Ethnic differences in hypertension management, medication use and blood pressure control in UK primary care, 2006–2019: a retrospective cohort study

Elsevier, The Lancet Regional Health - Europe, Volume 25, February 2023, 100557
Sophie V. Eastwood, Alun D. Hughes, Laurie Tomlinson, Rohini Mathur, Liam Smeeth, Krishnan Bhaskaran, Nishi Chaturvedi


In the UK, previous work suggests ethnic inequalities in hypertension management. We studied ethnic differences in hypertension management and their contribution to blood pressure (BP) control.

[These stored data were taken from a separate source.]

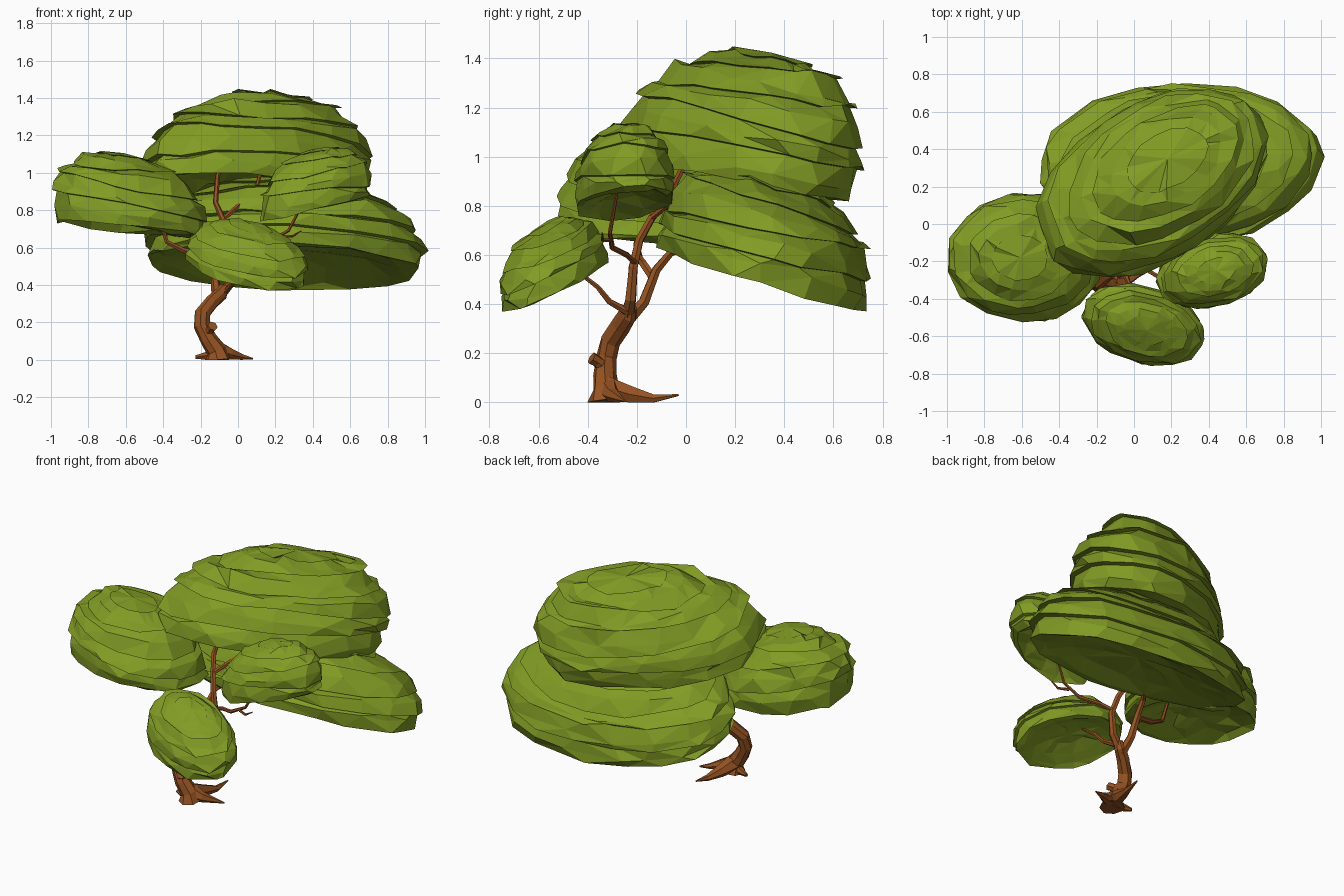
import bpy, bmesh, random
from math import sin, cos, pi, radians
from mathutils import Vector

if "Cube" in bpy.data.objects:
    bpy.data.objects.remove(bpy.data.objects["Cube"])


def material(name, colour):
    m = bpy.data.materials.new(name)
    m.diffuse_color = (*colour, 1)
    m.use_nodes = True
    m.node_tree.nodes["Principled BSDF"].inputs["Base Color"].default_value = m.diffuse_color
    return m


LEAF = material("leaf_green", (0.22, 0.33, 0.018))
BARK = material("bark_brown", (0.3, 0.085, 0.016))


def finish(name, bm, mat):
    bmesh.ops.recalc_face_normals(bm, faces=bm.faces)
    mesh = bpy.data.meshes.new(name)
    bm.to_mesh(mesh)
    bm.free()
    mesh.materials.append(mat)
    bpy.context.collection.objects.link(bpy.data.objects.new(name, mesh))


def bridge(bm, a, b):
    n = len(a)
    for i in range(n):
        j = (i + 1) % n
        bm.faces.new((a[i], a[j], b[j], b[i]))


def fan(bm, ring, centre):
    for i in range(len(ring)):
        bm.faces.new((ring[i], ring[(i + 1) % len(ring)], centre))


def canopy(name, centre, radii, height, yaw, slope, lean, tiers, sides, seed):
    """Tiered leaf dome on a sheared elliptical footprint, curling under to a shallow hollow."""
    rng = random.Random(seed)
    bm = bmesh.new()
    ca, sa = cos(radians(yaw)), sin(radians(yaw))

    def place(r, t, z):
        u, v = r * cos(t) * radii[0], r * sin(t) * radii[1]
        x = u * ca - v * sa + lean[0] * z
        y = u * sa + v * ca + lean[1] * z
        return bm.verts.new((centre[0] + x, centre[1] + y,
                             centre[2] + height * z + slope[0] * x + slope[1] * y))

    def noise(tilt):
        tx, ty = rng.uniform(-tilt, tilt), rng.uniform(-tilt, tilt)
        out = []
        for i in range(sides):
            t = 2 * pi * (i + rng.uniform(-0.35, 0.35)) / sides
            out.append((t, rng.uniform(-0.04, 0.025),
                        tx * cos(t) + ty * sin(t) + rng.uniform(-0.035, 0.035)))
        return out

    def ring(r, z, nz):
        return [place(r * (1 + dr), t, z + dz) for t, dr, dz in nz]

    def dome(f):
        phi = f * 1.85
        return sin(phi) ** 0.93, cos(phi)

    # tiers: sloping band, lip, small step back in
    prev = None
    for k in range(1, tiers + 1):
        f = 0.18 + 0.82 * (k - 1) / (tiers - 1)
        nz = noise(0.02 if k == 1 else 0.09)
        r, z = dome(f)
        lip = ring(r, z, nz)
        if prev is None:
            fan(bm, lip, place(0, 0, 1.0))
        else:
            rm, zm = dome(f - 0.4 / (tiers - 1))
            mid = ring(rm * 0.985, zm, noise(0.03))
            bridge(bm, prev, mid)
            bridge(bm, mid, lip)
        prev = lip
        if k < tiers:
            prev = ring(r - 0.06, z - 0.01, nz)
            bridge(bm, lip, prev)
    # underside
    for r, z in ((0.84, -0.24), (0.6, -0.12), (0.32, -0.04)):
        nxt = ring(r, z, noise(0.03))
        bridge(bm, prev, nxt)
        prev = nxt
    fan(bm, prev, place(0, 0, -0.02))
    bmesh.ops.triangulate(bm, faces=bm.faces)
    finish(name, bm, LEAF)


def limb(name, path, sides=6, rough=0.0, seed=1):
    """Tapered faceted tube; each path point is x, y, z, radius."""
    rng = random.Random(seed)
    bm = bmesh.new()
    pts = [Vector(p[:3]) for p in path]
    prev, side = None, Vector((1, 0, 0))
    for i, p in enumerate(pts):
        d = (pts[min(i + 1, len(pts) - 1)] - pts[max(i - 1, 0)]).normalized()
        side = side - d * side.dot(d)
        if side.length < 0.1:
            side = d.orthogonal()
        side.normalize()
        up = d.cross(side)
        ring = []
        for k in range(sides):
            t = 2 * pi * k / sides
            rad = path[i][3] * (1 + rng.uniform(-rough, rough))
            q = p + (side * cos(t) + up * sin(t)) * rad
            q.z = max(q.z, 0)
            ring.append(bm.verts.new(q))
        if prev:
            bridge(bm, prev, ring)
        else:
            bm.faces.new(ring)
        prev = ring
    bm.faces.new(prev)
    finish(name, bm, BARK)


# leaf clouds: centre, radii, height, yaw, slope, lean, tiers, sides, seed
canopy("top_canopy", (0.10, 0.22, 1.02), (0.67, 0.42), 0.43, 30, (0, -0.21), (0.08, 0.13), 6, 17, 3)
canopy("back_canopy", (0.24, 0.32, 0.60), (0.765, 0.44), 0.36, 3, (0, -0.27), (0, 0.03), 6, 17, 5)
canopy("left_canopy", (-0.58, -0.18, 0.79), (0.43, 0.35), 0.31, 0, (-0.17, 0), (-0.03, 0), 5, 15, 7)
canopy("right_canopy", (0.42, -0.25, 0.88), (0.31, 0.20), 0.25, 15, (0.16, 0.05), (0.02, 0), 5, 13, 11)
canopy("front_canopy", (0.05, -0.54, 0.53), (0.34, 0.21), 0.21, -15, (-0.15, 0.40), (0.02, -0.03), 5, 13, 13)

# trunk and cut stub
limb("trunk", [(-0.11, -0.32, 0, 0.075), (-0.12, -0.325, 0.05, 0.055), (-0.16, -0.33, 0.11, 0.045),
               (-0.195, -0.325, 0.18, 0.042), (-0.19, -0.305, 0.25, 0.04),
               (-0.14, -0.265, 0.31, 0.04), (-0.09, -0.235, 0.355, 0.038),
               (-0.07, -0.225, 0.39, 0.026)], 8, 0.12, 4)
limb("trunk_stub", [(-0.17, -0.32, 0.13, 0.03), (-0.145, -0.36, 0.165, 0.024),
                    (-0.135, -0.385, 0.18, 0.028)], 6, 0.1, 5)

# roots
roots = [
    [(-0.12, -0.32, 0.06, 0.05), (-0.09, -0.22, 0.03, 0.036), (-0.06, -0.13, 0.015, 0.02), (-0.05, -0.03, 0.03, 0.004)],
    [(-0.12, -0.32, 0.06, 0.05), (-0.04, -0.30, 0.03, 0.032), (0.02, -0.27, 0.015, 0.018), (0.08, -0.25, 0.006, 0.004)],
    [(-0.11, -0.32, 0.04, 0.04), (-0.17, -0.31, 0.02, 0.024), (-0.225, -0.29, 0.015, 0.01)],
]
for i, path in enumerate(roots):
    limb(f"root_{i + 1}", path, 6, 0.1, 20 + i)

# branches reaching each leaf cloud
branches = {
    "main_branch": [(-0.1, -0.24, 0.34, 0.03), (-0.03, -0.225, 0.42, 0.023), (-0.01, -0.215, 0.55, 0.02),
                    (-0.04, -0.19, 0.66, 0.018), (-0.08, -0.14, 0.75, 0.016), (-0.12, -0.07, 0.84, 0.015),
                    (-0.11, 0, 0.98, 0.013), (-0.09, 0.04, 1.06, 0.009)],
    "back_branch": [(-0.11, -0.24, 0.33, 0.03), (-0.12, -0.17, 0.41, 0.024), (-0.13, -0.12, 0.54, 0.02),
                    (-0.12, -0.06, 0.61, 0.017), (-0.05, 0.05, 0.66, 0.013)],
    "upper_branch": [(-0.08, -0.14, 0.75, 0.014), (0.02, -0.03, 0.84, 0.013), (0.1, 0.05, 0.92, 0.012),
                     (0.13, 0.1, 1.04, 0.009)],
    "left_branch": [(-0.13, -0.13, 0.50, 0.018), (-0.19, -0.17, 0.56, 0.017), (-0.29, -0.19, 0.585, 0.016),
                    (-0.38, -0.2, 0.63, 0.013), (-0.42, -0.2, 0.76, 0.009)],
    "front_branch": [(-0.06, -0.24, 0.37, 0.018), (-0.03, -0.31, 0.41, 0.013), (-0.01, -0.36, 0.47, 0.011),
                     (0.01, -0.45, 0.54, 0.008)],
    "right_branch": [(-0.01, -0.21, 0.57, 0.014), (0.06, -0.24, 0.6, 0.012), (0.16, -0.3, 0.63, 0.011),
                     (0.27, -0.31, 0.69, 0.009), (0.36, -0.28, 0.86, 0.006)],
    "twig": [(0.23, -0.31, 0.66, 0.009), (0.29, -0.34, 0.66, 0.007), (0.34, -0.34, 0.69, 0.003)],
}
for i, (name, path) in enumerate(branches.items()):
    limb(name, path, 6, 0.08, 40 + i)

We conducted a cohort study of antihypertensive-naïve individuals of European, South Asian and African/African Caribbean ethnicity with a new raised BP reading in UK primary care from 2006 to 2019, using the Clinical Practice Research Datalink (CPRD). We studied differences in: BP re-measurement after an initial hypertensive BP, antihypertensive initiation, BP monitoring, antihypertensive intensification, antihypertensive persistence/adherence and BP control one year after antihypertensive initiation. Models adjusted for socio-demographics, BP, comorbidity, healthcare usage and polypharmacy (plus antihypertensive class, BP monitoring, intensification, persistence and adherence for BP control models).


A total of 731,506 (93.5%), 30,379 (3.9%) and 20,256 (2.6%) people of European, South Asian and African/African Caribbean ethnicity were studied. Hypertension management indicators were similar or more favourable for South Asian than European groups (OR/HR [95% CI] in fully-adjusted models of BP re-measurement: 1.16 [1.09, 1.24]), antihypertensive initiation: 1.49 [1.37, 1.62], BP monitoring: 0.97 [0.94, 1.00] and antihypertensive intensification: 1.10 [1.04, 1.16]). For people of African/African Caribbean ethnicity, BP re-measurement rates were similar to those of European ethnicity (0.98 [0.91, 1.05]), and antihypertensive initiation rates greater (1.48 [1.32, 1.66]), but BP monitoring (0.91 [0.87, 0.95]) and intensification rates lower (0.93 [0.87, 1.00]). Persistence and adherence were lower in South Asian (0.48 [0.45, 0.51] and 0.51 [0.47, 0.56]) and African/African Caribbean (0.38 [0.35, 0.42] and 0.39 [0.36, 0.43]) than European groups. BP control was similar in South Asian and less likely in African/African Caribbean than European groups (0.98 [0.90, 1.06] and 0.81 [0.74, 0.89] in age, gender and BP adjusted models). The latter difference attenuated after adjustment for persistence (0.91 [0.82, 0.99]) or adherence (0.92 [0.83, 1.01]), and was absent for antihypertensive-adherent people (0.99 [0.88, 1.10]).


We demonstrate that antihypertensive initiation does not vary by ethnicity, but subsequent BP control was notably lower among people of African/African Caribbean ethnicity, potentially associated with being less likely to remain on regular treatment. A nationwide strategy to understand and address differences in ongoing management of people on antihypertensives is imperative.